:: REQUIRED WORK ::
Copy out all the lines in the records that include the word "corners".

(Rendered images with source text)
------------
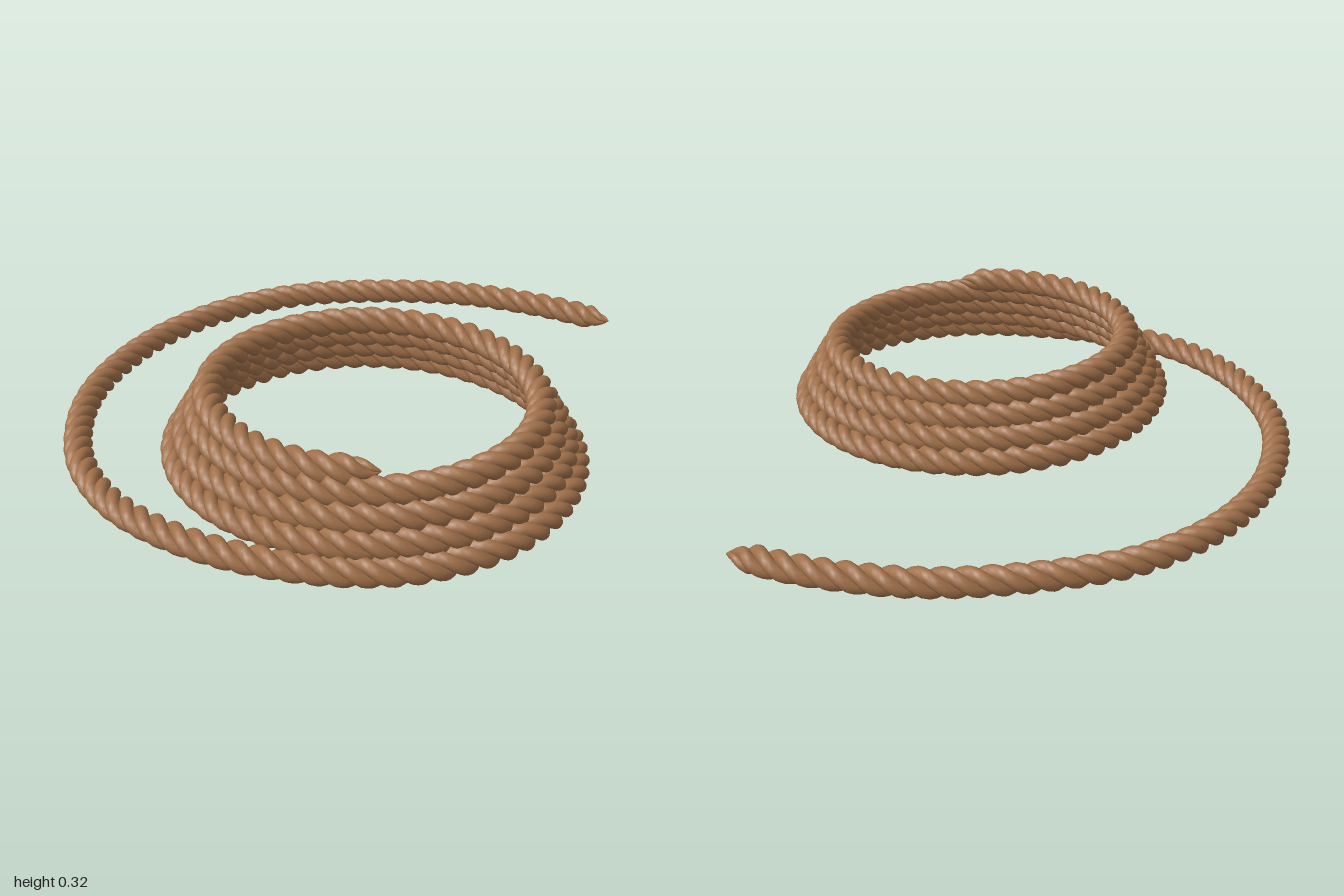
import * as THREE from 'three';

const STRANDS = 3;
const PITCH = 0.2;        // length of one full twist
const OFFSET = 0.0225;    // strand centre from rope centre
const STRAND_R = 0.0225;
const SIDES = 10;

// Centreline: loose tail on the ground, then a coil that rises and narrows
function ropePath() {
  const tail = [
    [0.55, -0.94], [0.28, -0.955], [-0.02, -0.915], [-0.315, -0.79], [-0.55, -0.63],
    [-0.71, -0.42], [-0.8, -0.185], [-0.825, 0.05], [-0.79, 0.32], [-0.695, 0.54],
    [-0.525, 0.755], [-0.315, 0.89], [-0.1, 0.945], [0.16, 0.943],
  ];
  const points = tail.map(([x, z]) => new THREE.Vector3(x, 0.05, z));
  const first = 0.06, last = 4.083, steps = 72;
  for (let i = 0; i <= steps; i++) {
    const turn = first + (last - first) * i / steps;
    const angle = turn * Math.PI * 2;
    const r = Math.max(0.485, 0.617 - 0.036 * turn);
    points.push(new THREE.Vector3(
      0.215 + r * Math.sin(angle),
      Math.min(0.285, 0.052 + 0.06 * turn),
      0.3 + r * Math.cos(angle)
    ));
  }
  const curve = new THREE.CatmullRomCurve3(points);
  curve.arcLengthDivisions = 3000;
  return curve;
}

// Centre and cross-section axes at even steps along the rope
function ropeFrames(curve, count) {
  const up = new THREE.Vector3(0, 1, 0);
  return Array.from({ length: count + 1 }, (_, i) => {
    const centre = curve.getPointAt(i / count);
    const t = curve.getTangentAt(i / count);
    const n = new THREE.Vector3().crossVectors(up, t).normalize();
    const b = new THREE.Vector3().crossVectors(t, n);
    return { centre, n, b };
  });
}

// One strand winding round the centreline, tapered at both ends
function strandGeometry(frames, length, phase) {
  const positions = [], index = [];
  const count = frames.length - 1;
  const p = new THREE.Vector3();
  frames.forEach(({ centre, n, b }, i) => {
    const s = length * i / count;
    const end = Math.min(s, length - s);
    const taper = Math.max(0.03, Math.pow(Math.min(1, end / 0.08), 0.7));
    const twist = phase + s / PITCH * Math.PI * 2;
    const c = Math.cos(twist), d = Math.sin(twist);
    for (let j = 0; j < SIDES; j++) {
      const a = j / SIDES * Math.PI * 2;
      // slightly wider across, to allow for the slant of the strand
      const out = (OFFSET + STRAND_R * Math.cos(a)) * taper;
      const side = STRAND_R * 1.12 * Math.sin(a) * taper;
      p.copy(centre)
        .addScaledVector(n, out * c - side * d)
        .addScaledVector(b, out * d + side * c);
      positions.push(p.x, p.y, p.z);
      if (i < count) {
        const k = i * SIDES + j, m = i * SIDES + (j + 1) % SIDES;
        index.push(k, m, k + SIDES, m, m + SIDES, k + SIDES);
      }
    }
  });
  const geometry = new THREE.BufferGeometry();
  geometry.setAttribute('position', new THREE.Float32BufferAttribute(positions, 3));
  geometry.setIndex(index);
  geometry.computeVertexNormals();
  return geometry;
}

export function createModel() {
  const group = new THREE.Group();
  group.name = 'coiledRope';
  const material = new THREE.MeshStandardMaterial({ color: 0xa0704a });
  const curve = ropePath();
  const length = curve.getLength();
  const frames = ropeFrames(curve, Math.round(length / PITCH * 18));
  for (let i = 0; i < STRANDS; i++) {
    const strand = new THREE.Mesh(
      strandGeometry(frames, length, i / STRANDS * Math.PI * 2), material);
    strand.name = `ropeStrand${i + 1}`;
    group.add(strand);
  }
  return group;
}
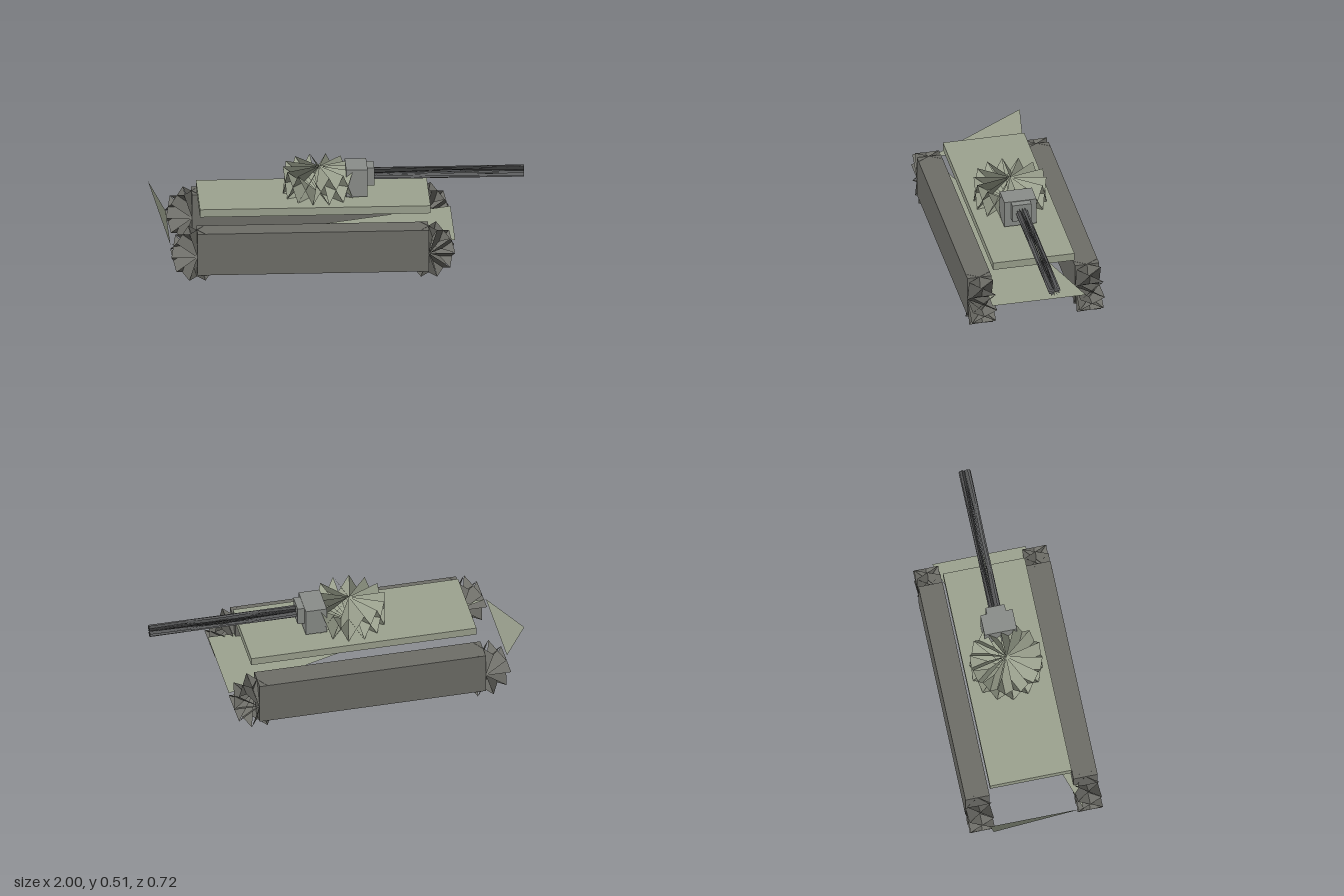
import * as THREE from 'three';

const material = (color) => new THREE.MeshStandardMaterial({ color, flatShading: true, side: THREE.DoubleSide });
const hullMat = material(0x9da390);
const trackMat = material(0x6e6e68);
const gunMat = material(0x8b8e8a);
const barrelMat = material(0x5a5b5c);

function add(group, name, geometry, mat, x = 0, y = 0, z = 0) {
  const mesh = new THREE.Mesh(geometry, mat);
  mesh.name = name;
  mesh.position.set(x, y, z);
  group.add(mesh);
  return mesh;
}

// Box given by its lower and upper corners
function addBox(group, name, mat, a, b) {
  const size = a.map((v, i) => b[i] - v);
  const mid = a.map((v, i) => (v + b[i]) / 2);
  return add(group, name, new THREE.BoxGeometry(...size), mat, ...mid);
}

function triangles(corners) {
  const geometry = new THREE.BufferGeometry();
  geometry.setAttribute('position', new THREE.Float32BufferAttribute(corners.flat(), 3));
  geometry.computeVertexNormals();
  return geometry;
}

// Spiky drum along y: twisted petals run from each cap centre to the opposite rim
function pleatedDrum(radius, height, sides) {
  const h = height / 2;
  const rim = (i, y) => {
    const a = (i / sides) * Math.PI * 2;
    return [radius * Math.cos(a), y, radius * Math.sin(a)];
  };
  const corners = [];
  for (let i = 0; i < sides; i++) {
    corners.push([0, h, 0], rim(i + 1, -h), rim(i, h));
    corners.push([0, -h, 0], rim(i, -h), rim(i + 1, h));
  }
  return triangles(corners);
}

export function createModel() {
  const model = new THREE.Group();
  model.name = 'trackedVehicle';

  // Tracks: a long block with a pleated drum at each end
  for (const side of [1, -1]) {
    const track = new THREE.Group();
    track.name = side > 0 ? 'leftTrack' : 'rightTrack';
    const z = side * 0.295;
    addBox(track, 'trackBlock', trackMat, [-0.765, 0.03, z - 0.066], [0.475, 0.265, z + 0.066]);
    for (const x of [-0.765, 0.475]) {
      add(track, 'trackEnd', pleatedDrum(0.14, 0.132, 10).rotateX(Math.PI / 2), trackMat, x, 0.133, z);
    }
    model.add(track);
  }

  // Open lower hull: diagonal floor sheet and sloped rear sheet
  add(model, 'hullFloor', triangles([[-0.905, 0.167, 0.255], [0.62, 0.167, 0.255], [0.62, 0.167, -0.255]]), hullMat);
  add(model, 'rearSheet', triangles([[-1, 0.34, -0.255], [-0.905, 0.167, 0.255], [-0.905, 0.167, -0.255]]), hullMat);

  // Deck and turret
  addBox(model, 'deck', hullMat, [-0.745, 0.31, -0.223], [0.49, 0.353, 0.223]);
  add(model, 'turret', pleatedDrum(0.195, 0.154, 14), hullMat, -0.095, 0.43, 0);

  // Gun mount and barrel
  addBox(model, 'gunMantlet', gunMat, [0.045, 0.36, -0.088], [0.16, 0.513, 0.088]);
  addBox(model, 'barrelCollar', gunMat, [0.16, 0.41, -0.052], [0.197, 0.51, 0.052]);
  add(model, 'barrel', pleatedDrum(0.033, 0.803, 12).rotateZ(-Math.PI / 2), barrelMat, 0.5985, 0.46, 0);

  return model;
}
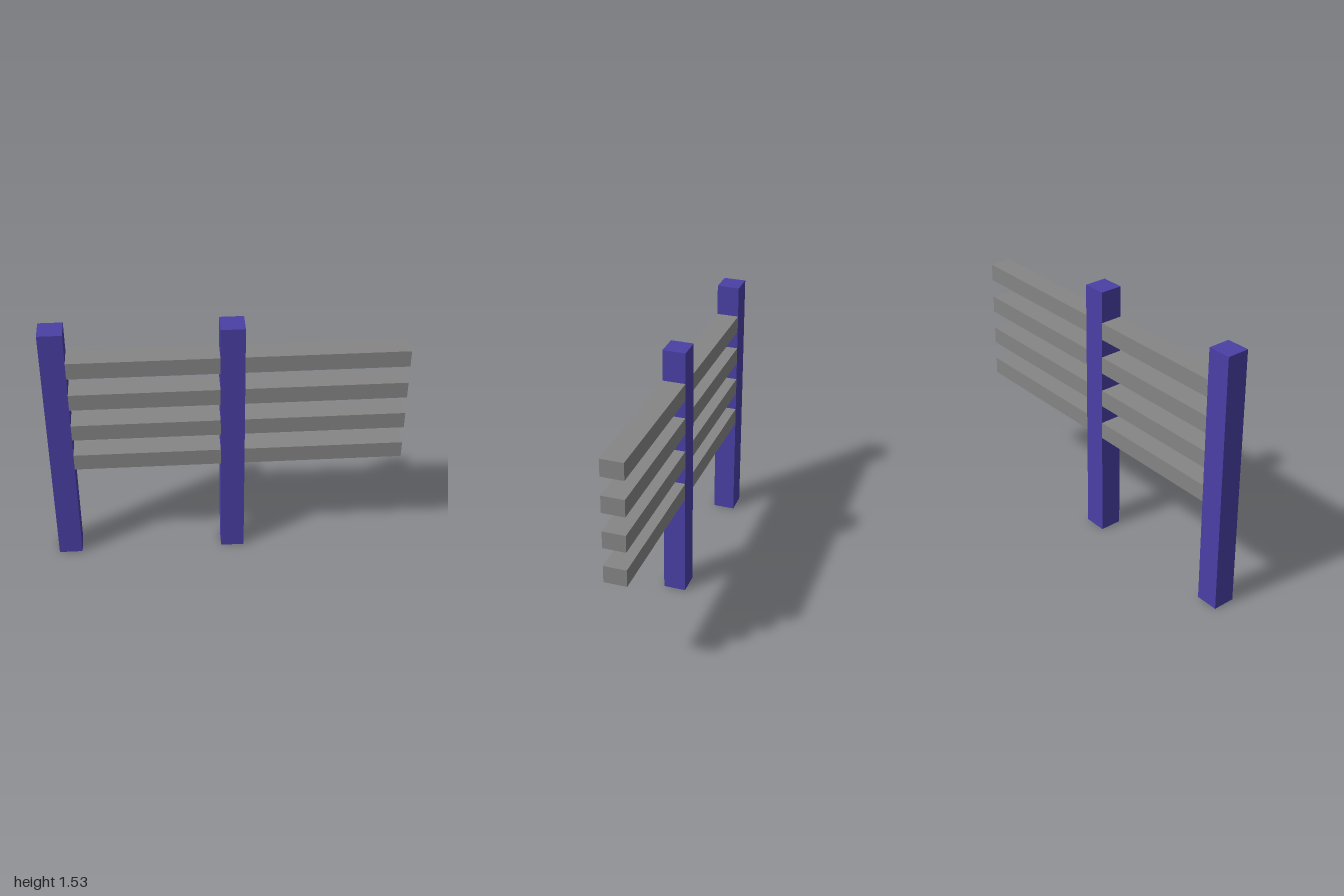
import * as THREE from 'three';

const DEPTH = 0.13;
const POST_WIDTH = 0.135;
const POST_HEIGHT = 1.535;
const RAIL_HEIGHT = 0.1;

export function createModel() {
  const model = new THREE.Group();
  model.name = 'fence';
  const postPaint = new THREE.MeshStandardMaterial({ name: 'indigo', color: 0x4a3fa5 });
  const railPaint = new THREE.MeshStandardMaterial({ name: 'grey', color: 0x858585 });

  // Box spanning x0..x1 and y0..y1, centred on z
  function addBox(name, x0, x1, y0, y1, material) {
    const mesh = new THREE.Mesh(new THREE.BoxGeometry(x1 - x0, y1 - y0, DEPTH), material);
    mesh.position.set((x0 + x1) / 2, (y0 + y1) / 2, 0);
    mesh.name = name;
    model.add(mesh);
  }

  // Two upright posts
  const endX = -1;
  const middleX = -0.035;
  addBox('endPost', endX, endX + POST_WIDTH, 0, POST_HEIGHT, postPaint);
  addBox('middlePost', middleX, middleX + POST_WIDTH, 0, POST_HEIGHT, postPaint);

  // Four rails, flush with the posts, in two bays; the second bay is open-ended
  for (let i = 0; i < 4; i++) {
    const y = 0.631 + i * 0.208;
    addBox(`innerRail${i + 1}`, endX + POST_WIDTH, middleX, y, y + RAIL_HEIGHT, railPaint);
    addBox(`outerRail${i + 1}`, middleX + POST_WIDTH, 1, y, y + RAIL_HEIGHT, railPaint);
  }
  return model;
}
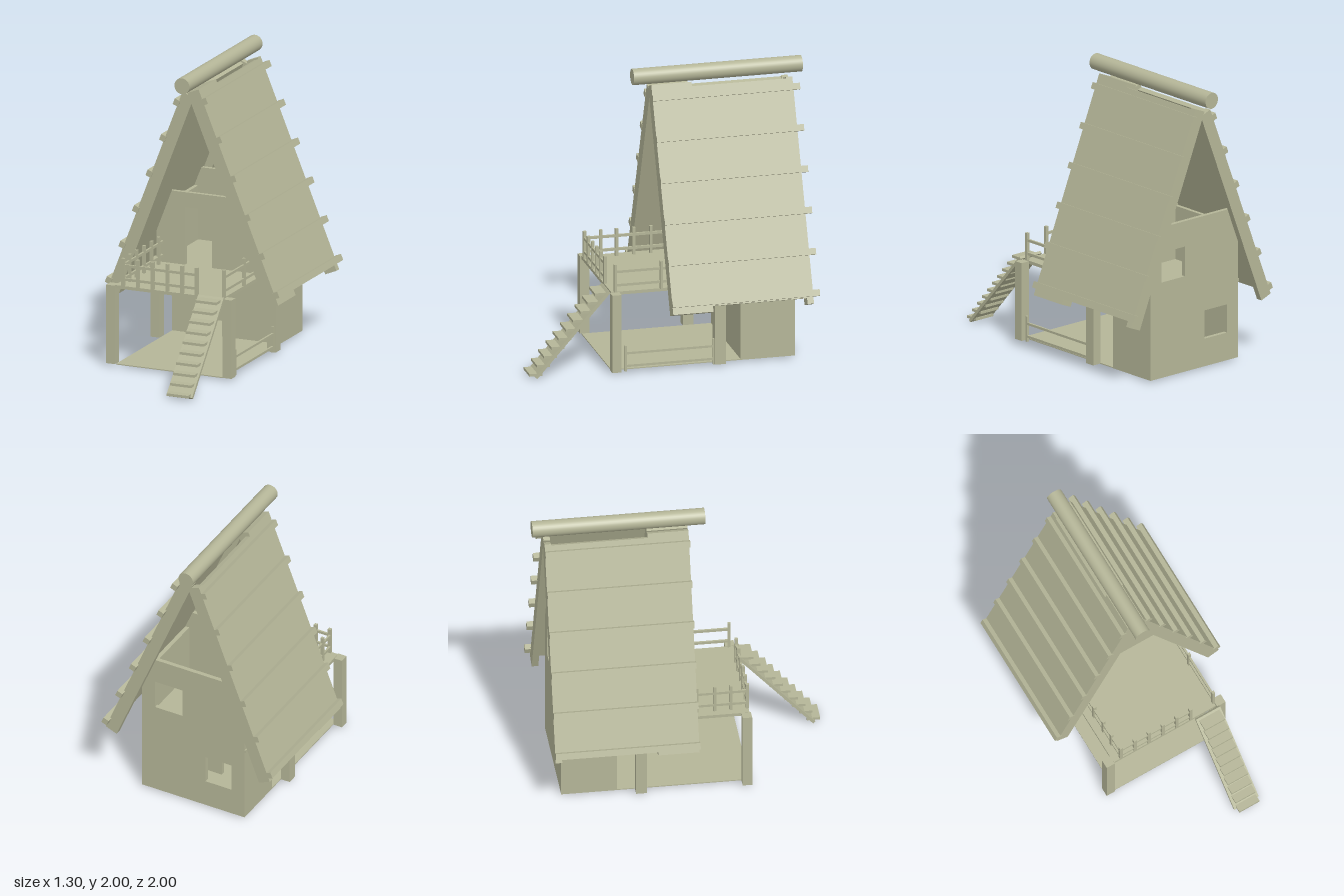
import * as THREE from 'three';

const material = new THREE.MeshStandardMaterial({ color: 0xb4b597, side: THREE.DoubleSide });

function add(parent, name, geometry) {
  const mesh = new THREE.Mesh(geometry, material);
  mesh.name = name;
  parent.add(mesh);
  return mesh;
}

// Box given by its two extreme corners
function block(parent, name, x0, x1, y0, y1, z0, z1) {
  const mesh = add(parent, name, new THREE.BoxGeometry(x1 - x0, y1 - y0, z1 - z0));
  mesh.position.set((x0 + x1) / 2, (y0 + y1) / 2, (z0 + z1) / 2);
  return mesh;
}

// Upright wall panel from an outline, with rectangular openings [x0, x1, y0, y1]
function wall(parent, name, outline, openings, z, depth = 0.03) {
  const shape = new THREE.Shape(outline.map(([x, y]) => new THREE.Vector2(x, y)));
  for (const [x0, x1, y0, y1] of openings) {
    shape.holes.push(new THREE.Path([
      new THREE.Vector2(x0, y0), new THREE.Vector2(x0, y1),
      new THREE.Vector2(x1, y1), new THREE.Vector2(x1, y0),
    ]));
  }
  const mesh = add(parent, name, new THREE.ExtrudeGeometry(shape, { depth, bevelEnabled: false }));
  mesh.position.z = z;
}

// One roof slope; local -y runs down the slope and local +x points outward
function roofSide(parent, name, side, x, y, angle, length, battenBack) {
  const slope = new THREE.Group();
  slope.name = name;
  slope.position.set(x, y, 0);
  slope.rotation.z = side * angle;
  const slab = (part, thick0, thick1, d0, d1, z0, z1) => {
    const a = side * thick0, b = side * thick1;
    block(slope, part, Math.min(a, b), Math.max(a, b), -d1, -d0, z0, z1);
  };
  slab('frontOverhang', -0.09, 0, 0, length, -0.22, 0.06);
  slab('roofPanel', -0.035, 0, 0.03, length - 0.04, -0.88, -0.22);
  slab('backRafter', -0.09, 0, 0.02, length, -0.92, -0.875);
  for (let i = 0; i < 6; i++) {
    const d = 0.09 + i * 0.28;
    slab('roofBatten', -0.01, 0.032, d - 0.022, d + 0.022, battenBack, 0.065);
  }
  parent.add(slope);
}

export function createModel() {
  const house = new THREE.Group();
  house.name = 'stiltCabin';
  const L = -0.41, R = 0.38, BACK = -0.85;

  // Ground floor and raised deck
  block(house, 'groundFloor', L, R, 0.015, 0.022, BACK, 0.43);
  block(house, 'deck', -0.42, R, 0.55, 0.572, BACK, 0.43);

  // Supporting posts
  for (const [x0, x1] of [[-0.48, -0.415], [0.385, 0.45]]) {
    block(house, 'frontPost', x0, x1, 0.02, 0.57, 0.375, 0.44);
    block(house, 'middlePost', x0, x1, 0.02, 0.57, -0.35, -0.275);
  }

  // Walls of the lower room and the loft
  const gable = [[R, 0.95], [0.325, 1.08], [-0.355, 1.08], [L, 0.95]];
  wall(house, 'backWall', [[L, 0.02], [R, 0.02], ...gable],
    [[-0.31, -0.11, 0.21, 0.41], [0.07, 0.28, 0.69, 0.9]], BACK);
  wall(house, 'loftFrontWall', [[L, 0.57], [-0.2, 0.57], [-0.2, 0.975], [0, 0.975], [0, 0.57],
    [R, 0.57], ...gable], [], -0.25);
  wall(house, 'lowerFrontWall', [[L, 0.02], [-0.24, 0.02], [-0.24, 0.42], [-0.04, 0.42],
    [-0.04, 0.02], [R, 0.02], [R, 0.55], [L, 0.55]], [], -0.5);
  for (const x of [L, R - 0.03]) {
    block(house, 'lowerSideWall', x, x + 0.03, 0.02, 0.55, BACK + 0.03, -0.47);
    block(house, 'loftSideWall', x, x + 0.03, 0.57, 0.95, BACK + 0.03, -0.25);
  }

  // Roof with ridge log
  const roof = new THREE.Group();
  roof.name = 'roof';
  house.add(roof);
  roofSide(roof, 'leftRoofSlope', 1, 0.03, 1.9, 0.389, 1.56, -0.96);
  roofSide(roof, 'rightRoofSlope', -1, -0.09, 1.87, 0.368, 1.54, -0.92);
  const ridge = add(roof, 'ridgeLog', new THREE.CylinderGeometry(0.056, 0.056, 1.175, 32));
  ridge.rotation.x = Math.PI / 2;
  ridge.position.set(-0.04, 1.944, -0.4125);

  // Deck railings
  const railing = new THREE.Group();
  railing.name = 'deckRailing';
  house.add(railing);
  for (let i = 0; i < 6; i++) {
    const x = -0.36 + i * 0.109;
    block(railing, 'frontBaluster', x - 0.011, x + 0.011, 0.57, 0.765, 0.412, 0.434);
  }
  for (const y of [0.61, 0.705]) {
    block(railing, 'frontRail', -0.37, 0.195, y, y + 0.018, 0.416, 0.43);
    block(railing, 'rightRail', -0.372, -0.358, y, y + 0.018, -0.22, 0.43);
    block(railing, 'leftRail', 0.37, 0.384, y, y + 0.018, -0.22, 0.41);
  }
  for (const z of [0.31, 0.2, 0.08, -0.04, -0.15]) {
    block(railing, 'rightBaluster', -0.375, -0.355, 0.57, 0.765, z - 0.01, z + 0.01);
  }
  for (const z of [0.4, 0.08]) {
    block(railing, 'leftBaluster', 0.367, 0.387, 0.57, 0.765, z - 0.01, z + 0.01);
  }

  // Low fence beside the ground floor
  const fence = new THREE.Group();
  fence.name = 'lowFence';
  house.add(fence);
  for (const z of [0.335, -0.28]) block(fence, 'fencePost', 0.42, 0.438, 0.02, 0.2, z, z + 0.016);
  for (const y of [0.05, 0.14]) block(fence, 'fenceRail', 0.422, 0.436, y, y + 0.016, -0.28, 0.345);

  // Stairs: sloping board carrying the treads
  const stairs = new THREE.Group();
  stairs.name = 'stairs';
  house.add(stairs);
  const board = add(stairs, 'stairBoard', new THREE.BoxGeometry(0.19, 0.02, 0.765));
  board.position.set(0.305, 0.296, 0.702);
  board.rotation.x = Math.atan2(0.57, 0.51);
  for (let i = 0; i < 10; i++) {
    const y = 0.565 - i * 0.0595, z = 0.5 + i * 0.0505;
    block(stairs, 'tread', 0.228, 0.385, y - 0.009, y + 0.009, z - 0.045, z + 0.045);
  }
  return house;
}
------------
:: ANSWER TO THIS PROBLEM ::
// Box given by its lower and upper corners
function triangles(corners) {
  geometry.setAttribute('position', new THREE.Float32BufferAttribute(corners.flat(), 3));
  const corners = [];
    corners.push([0, h, 0], rim(i + 1, -h), rim(i, h));
    corners.push([0, -h, 0], rim(i, -h), rim(i + 1, h));
  return triangles(corners);
// Box given by its two extreme corners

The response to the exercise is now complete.